It's been two-and-a-half years, seven MMA fights and some 30 pounds since Overeem last fought for Strikeforce, when he beat Paul Buentello to become the organization's heavyweight champion.
Overeem made his first defense of his title Saturday at "Strikeforce: Heavy Artillery" at Scottrade Center, obliterating Brett Rogers in less than one round, answering his many critics who questioned why he avoided fighting in the United States for so long.
"For me, it was just a matter of time," Overeem said. "It was just a matter of time before I would fight here and I would just do the drug testing like anybody else and I'd pass that and all the critics would be silenced. It's just a matter of time and for me, I just focus on myself and I always think about the aspects of my MMA game and my personal life, so those keep me busy enough to keep me from dealing with critics all the time."
The talk surrounding Overeem's body and alleged steroid use completely overshadowed any talk about his fight with Rogers, which is completely ludicrous. This is fighting. If Overeem passes the tests, and he's passed each one he's taken in his career, why should it matter what he looks like?
Speculation or no speculation, Overeem's career turnaround is one of the more impressive ones in the short history of MMA — and he's done it at a higher weight than he was competing at prior.
Saturday, Coker said Overeem's return to Strikeforce was like "the prodigal son returning." It's no doubt he should feel that way. Overeem's win over Buentello marked Overeem's return to relevance in MMA. He had lost 5-of-7 fights leading to that point. Including that fight, he has now won 8-of-9, the only blemish being a no contest against Mirko CroCop back at DREAM.6 in 2008, a fight Overeem was dominating.
"Three consecutive losses, that makes you think," said Overeem of the streak that saw him fall to Antonio Rogerio Nogueira, Ricardo Arona and Mauricio Rua consecutively.
"I'm a fighter by nature.

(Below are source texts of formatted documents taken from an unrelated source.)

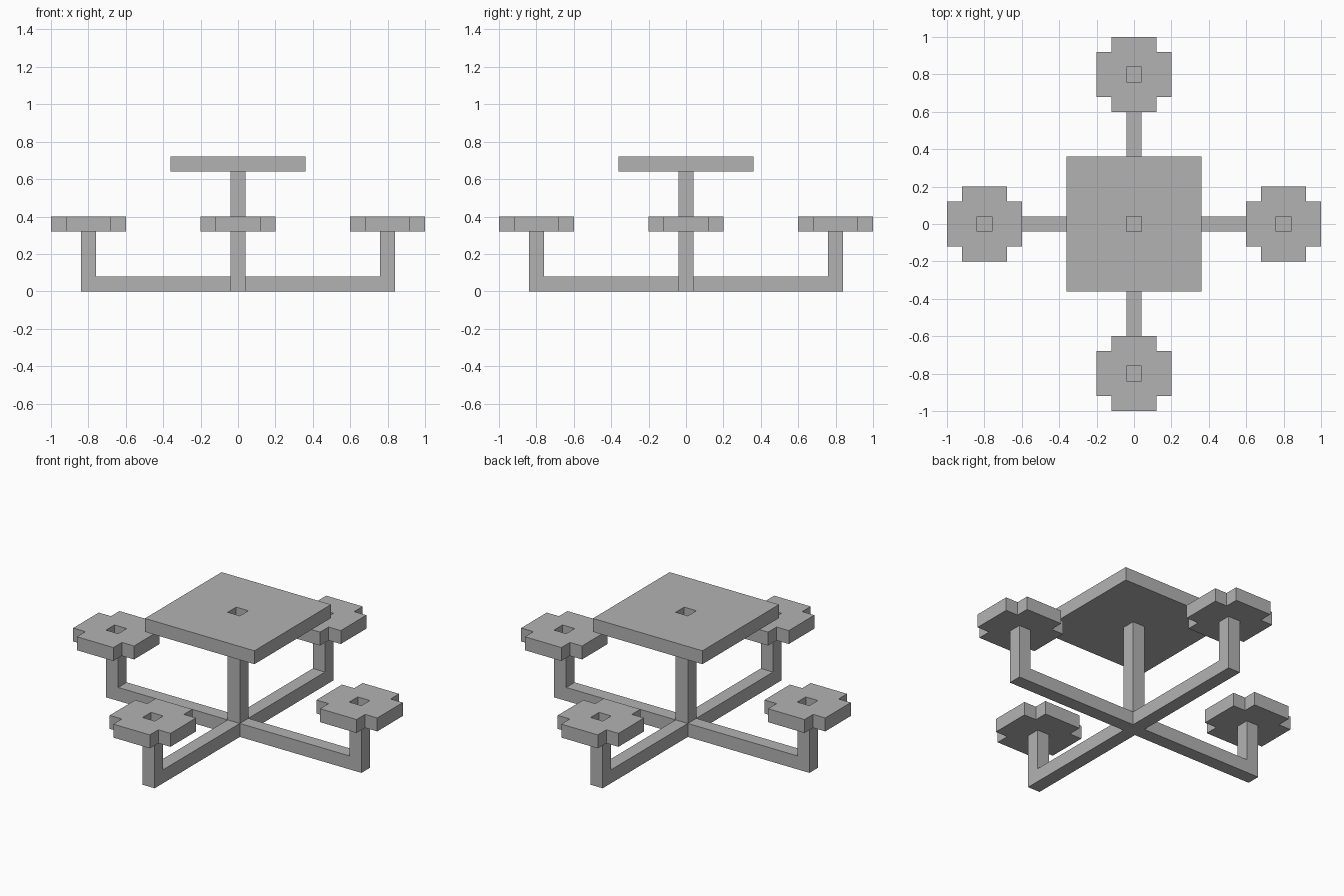
import bpy, bmesh
from math import pi
from mathutils import Matrix

cube = bpy.data.objects.get("Cube")
if cube:
    bpy.data.objects.remove(cube, do_unlink=True)

U = 0.08        # beam width and slab thickness
H = U / 2
REACH = 0.8     # distance from the centre to each seat

grey = bpy.data.materials.new("concrete grey")
grey.use_nodes = True
grey.diffuse_color = (0.45, 0.45, 0.45, 1)
grey.node_tree.nodes["Principled BSDF"].inputs["Base Color"].default_value = grey.diffuse_color


def finish(name, bm, angle=0):
    """Turn a bmesh into a named object, rotated about the centre."""
    bmesh.ops.recalc_face_normals(bm, faces=bm.faces)
    bm.transform(Matrix.Rotation(angle, 4, 'Z'))
    mesh = bpy.data.meshes.new(name)
    bm.to_mesh(mesh)
    bm.free()
    mesh.materials.append(grey)
    obj = bpy.data.objects.new(name, mesh)
    bpy.context.collection.objects.link(obj)
    return obj


def extrude(bm, faces, offset):
    """Give flat faces a thickness, keeping the starting side."""
    res = bmesh.ops.extrude_face_region(bm, geom=faces, use_keep_orig=True)
    verts = [g for g in res["geom"] if isinstance(g, bmesh.types.BMVert)]
    bmesh.ops.translate(bm, verts=verts, vec=offset)


def slab(name, lines, keep, cx, z, angle=0):
    """Slab made of the kept cells between grid lines."""
    bm = bmesh.new()
    n = len(lines) - 1
    for i in range(n):
        for j in range(n):
            if keep(i, j):
                corners = ((i, j), (i + 1, j), (i + 1, j + 1), (i, j + 1))
                bm.faces.new([bm.verts.new((cx + lines[a], lines[b], z)) for a, b in corners])
    bmesh.ops.remove_doubles(bm, verts=bm.verts, dist=0.001)
    extrude(bm, bm.faces[:], (0, 0, U))
    return finish(name, bm, angle)


# Table top with a square socket hole over the post
slab("table_top", [-4.5 * U, -H, H, 4.5 * U], lambda i, j: (i, j) != (1, 1), 0, 8 * U)

# Centre post
bm = bmesh.new()
bmesh.ops.create_cube(bm, size=1, matrix=Matrix.Translation((0, 0, 4 * U)) @ Matrix.Diagonal((U, U, 8 * U, 1)))
finish("centre_post", bm)

# Four L-shaped arms, each carrying a stepped round seat with a socket hole
seat_lines = [(k - 2.5) * U for k in range(6)]
outer, inner = REACH + H, REACH - H
arm_profile = [(H, 0), (outer, 0), (outer, 4 * U), (inner, 4 * U), (inner, U), (H, U)]


def seat_cell(i, j):
    corner = i in (0, 4) and j in (0, 4)
    return not corner and (i, j) != (2, 2)


for k, side in enumerate(("left", "back", "right", "front")):
    angle = k * pi / 2
    bm = bmesh.new()
    face = bm.faces.new([bm.verts.new((x, -H, z)) for x, z in arm_profile])
    extrude(bm, [face], (0, U, 0))
    finish(side + "_arm", bm, angle)
    slab(side + "_seat", seat_lines, seat_cell, REACH, 4 * U, angle)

I always want to win. … There was some personal stuff, some stuff in training that wasn't right, so basically, I looked at everything in detail and I just redesigned everything."
Now, Overeem seems committed to fighting in the United States and for Strikeforce.

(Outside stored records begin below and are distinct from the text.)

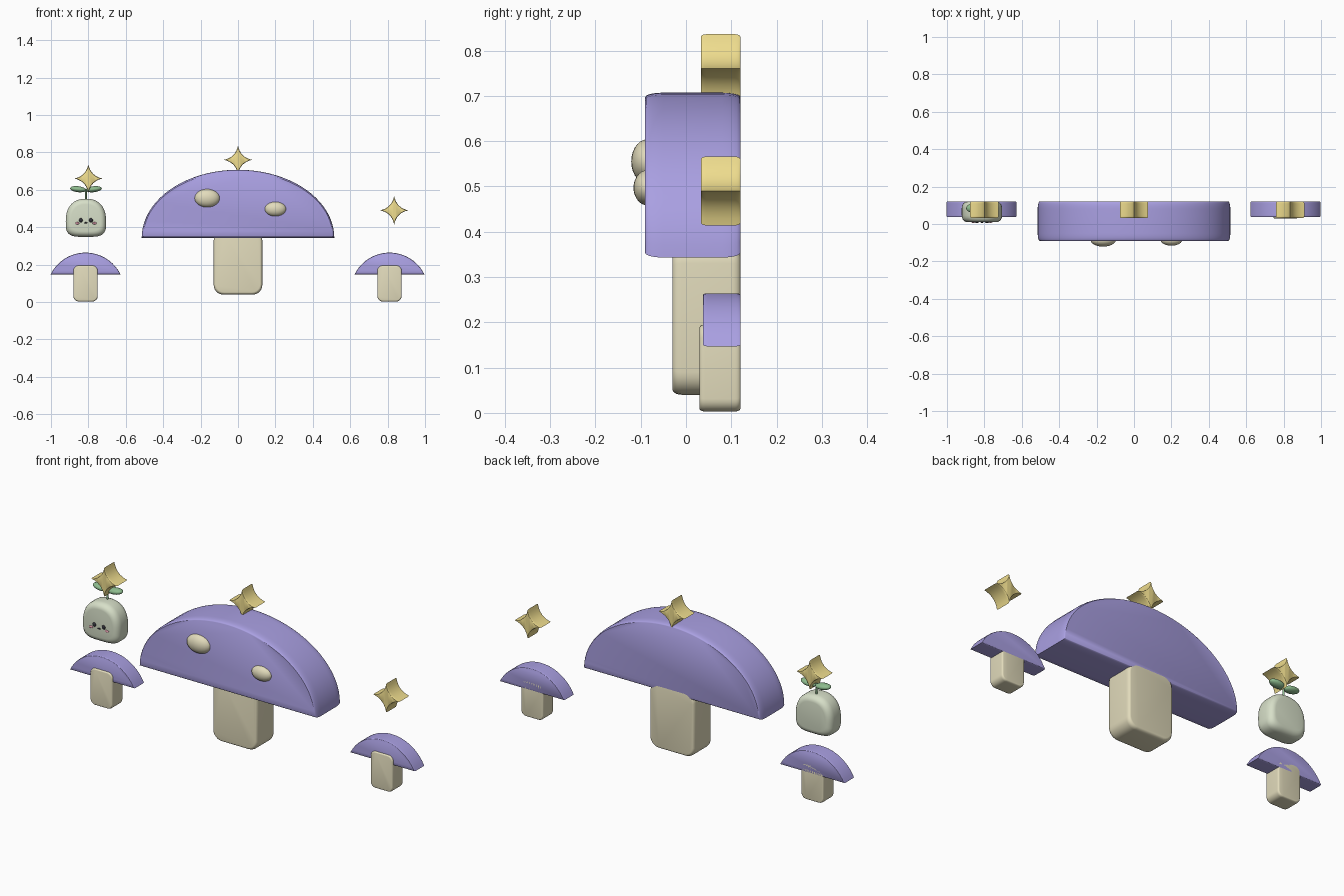
import bpy, bmesh, math
from math import sin, cos, pi

if "Cube" in bpy.data.objects:
    bpy.data.objects.remove(bpy.data.objects["Cube"])


def material(name, r, g, b):
    m = bpy.data.materials.new(name)
    m.diffuse_color = (r, g, b, 1)
    m.use_nodes = True
    m.node_tree.nodes["Principled BSDF"].inputs["Base Color"].default_value = m.diffuse_color
    return m


LILAC = material("lilac", 0.40, 0.35, 0.76)
CREAM = material("cream", 0.76, 0.71, 0.50)
GOLD = material("gold", 0.86, 0.72, 0.27)
PALE = material("pale_green", 0.68, 0.74, 0.58)
LEAF = material("leaf_green", 0.27, 0.50, 0.27)
DARK = material("dark", 0.03, 0.03, 0.04)
PINK = material("pink", 0.80, 0.35, 0.45)


def finish(bm, name, mat):
    bmesh.ops.recalc_face_normals(bm, faces=bm.faces)
    me = bpy.data.meshes.new(name)
    bm.to_mesh(me)
    bm.free()
    me.materials.append(mat)
    ob = bpy.data.objects.new(name, me)
    bpy.context.collection.objects.link(ob)
    bpy.ops.object.select_all(action='DESELECT')
    ob.select_set(True)
    bpy.context.view_layer.objects.active = ob
    bpy.ops.object.shade_smooth_by_angle(angle=math.radians(35))
    return ob


def slab(name, outline, y0, y1, inset, depth, mat):
    """Extrude an x-z outline along y with rounded front and back rims."""
    xs, zs = [p[0] for p in outline], [p[1] for p in outline]
    cx, cz = (min(xs) + max(xs)) / 2, (min(zs) + max(zs)) / 2
    hx, hz = (max(xs) - min(xs)) / 2, (max(zs) - min(zs)) / 2
    rim = [(depth * (1 - sin(a)), inset * (1 - cos(a)))
           for a in (pi / 2 * (1 - k / 5) for k in range(6))]
    levels = [(y0 + d, i) for d, i in rim] + [(y1 - d, i) for d, i in reversed(rim)]
    bm = bmesh.new()
    rings = [[bm.verts.new((cx + (x - cx) * (hx - i) / hx, y, cz + (z - cz) * (hz - i) / hz))
              for x, z in outline] for y, i in levels]
    n = len(outline)
    for a, b in zip(rings, rings[1:]):
        for k in range(n):
            bm.faces.new((a[k], a[(k + 1) % n], b[(k + 1) % n], b[k]))
    bm.faces.new(rings[0])
    bm.faces.new(rings[-1])
    return finish(bm, name, mat)


def ellipsoid(name, c, r, mat, tilt=0.0):
    bm = bmesh.new()
    bmesh.ops.create_uvsphere(bm, u_segments=24, v_segments=14, radius=1)
    bmesh.ops.scale(bm, vec=r, verts=bm.verts)
    ob = finish(bm, name, mat)
    ob.location, ob.rotation_euler = c, (0, tilt, 0)
    return ob


def rounded_rect(cx, hw, z0, z1, r):
    pts = []
    for q, (x, z) in enumerate([(cx + hw - r, z1 - r), (cx - hw + r, z1 - r),
                                (cx - hw + r, z0 + r), (cx + hw - r, z0 + r)]):
        pts += [(x + r * cos(a), z + r * sin(a)) for a in ((q + k / 6) * pi / 2 for k in range(7))]
    return pts


def star(name, cx, cz, r=0.076):
    # four tips joined by concave curves
    pts = []
    for q in range(4):
        a0, a1 = q * pi / 2, (q + 1) * pi / 2
        for k in range(8):
            t, m = k / 8, 0.17 * r
            ctrl = (m * (cos(a0) + cos(a1)), m * (sin(a0) + sin(a1)))
            pts.append((cx + (1 - t)**2 * r * cos(a0) + 2 * t * (1 - t) * ctrl[0] + t * t * r * cos(a1),
                        cz + (1 - t)**2 * r * sin(a0) + 2 * t * (1 - t) * ctrl[1] + t * t * r * sin(a1)))
    slab(name, pts, 0.033, 0.12, 0.006, 0.012, GOLD)


# large mushroom
cap = [(0.515 * cos(k * pi / 40), 0.343 + 0.364 * sin(k * pi / 40)) for k in range(41)]
slab("big_cap", cap, -0.09, 0.12, 0.010, 0.04, LILAC)
slab("big_stem", rounded_rect(0, 0.13, 0.04, 0.38, 0.05), -0.03, 0.12, 0.012, 0.02, CREAM)
ellipsoid("cap_spot_left", (-0.165, -0.085, 0.555), (0.068, 0.036, 0.049), CREAM)
ellipsoid("cap_spot_right", (0.20, -0.085, 0.497), (0.058, 0.031, 0.039), CREAM)

# small mushrooms: shallow circular-segment caps
for side, cx in (("left", -0.815), ("right", 0.81)):
    h, w = 0.117, 0.187
    R = (w * w + h * h) / (2 * h)
    A = math.asin(w / R)
    arc = [(cx + R * sin(A * (1 - k / 12)), 0.147 + h - R + R * cos(A * (1 - k / 12)))
           for k in range(25)]
    slab("small_cap_" + side, arc, 0.038, 0.12, 0.003, 0.01, LILAC)
    slab("small_stem_" + side, rounded_rect(cx, 0.065, 0.003, 0.195, 0.028),
         0.03, 0.12, 0.006, 0.012, CREAM)

# stars
star("star_middle", 0, 0.76)
star("star_left", -0.80, 0.66)
star("star_right", 0.835, 0.49)

# sprout body: blob that is squarer at the bottom
fx = -0.813
blob = []
for k in range(48):
    a = 2 * pi * k / 48
    c, s = cos(a), sin(a)
    e = 0.85 if s > 0 else 0.55
    z = 0.43 + (0.122 if s > 0 else 0.082) * math.copysign(abs(s)**e, s)
    blob.append((fx + 0.108 * math.copysign(abs(c)**e, c), z))
slab("sprout_body", blob, 0.01, 0.12, 0.03, 0.035, PALE)

# face
for s, side in ((-1, "left"), (1, "right")):
    ellipsoid("eye_" + side, (fx + s * 0.027, 0.010, 0.437), (0.010, 0.006, 0.011), DARK)
    ellipsoid("cheek_" + side, (fx + s * 0.046, 0.010, 0.421), (0.011, 0.004, 0.006), PINK)
    # leaves
    ellipsoid("leaf_" + side, (fx + s * 0.042, 0.085, 0.603), (0.043, 0.025, 0.016), LEAF, s * -0.12)
ellipsoid("mouth", (fx, 0.010, 0.423), (0.008, 0.004, 0.004), DARK)

# sprout stalk
bm = bmesh.new()
bmesh.ops.create_cone(bm, cap_ends=True, segments=12, radius1=0.005, radius2=0.005, depth=0.06)
stalk = finish(bm, "sprout_stalk", LEAF)
stalk.location = (fx, 0.08, 0.575)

"You're definitely not going to have to wait that long anymore," Overeem said. "I decided in 2009 that I was going to put America and Strikeforce as a priority. I'm hoping to fight this year again in Strikeforce, maybe twice."
Still, with surely bigger paydays looming in Japan, it will be interesting to see if Coker can pull Overeem back stateside when push comes to shove.
Now with Rogers out of the way, the focus turns to the likely and long-anticipated bout between Overeem and the consensus world No. 1 heavyweight, Fedor Emelianenko. Emelianenko is scheduled to fight Fabricio Werdum on June 26, but should he get past Werdum, and he should, there is no reason for these two to finally meet.
Overeem said he'd it doesn't matter to him whether he's defending his title or not. He just wants to fight Emelianenko.
Unfortunately, Coker noted that they'd have to sit down with M-1 Global, as well, when going to make the fight, and we know what kind of road blocks can be thrown in there.
As it stands now, that is the biggest fight Strikeforce has to offer, and from a business standpoint, one it has to offer. There's too much to be left on the table by not having these two fight each other. It's a fight both men want, especially Overeem, and it's time to step to the plate and get the deal done.
Regardless of whether the fight happens or not, Overeem's confidence still is boiling over — as it should be.
"I think I can beat anybody," he said.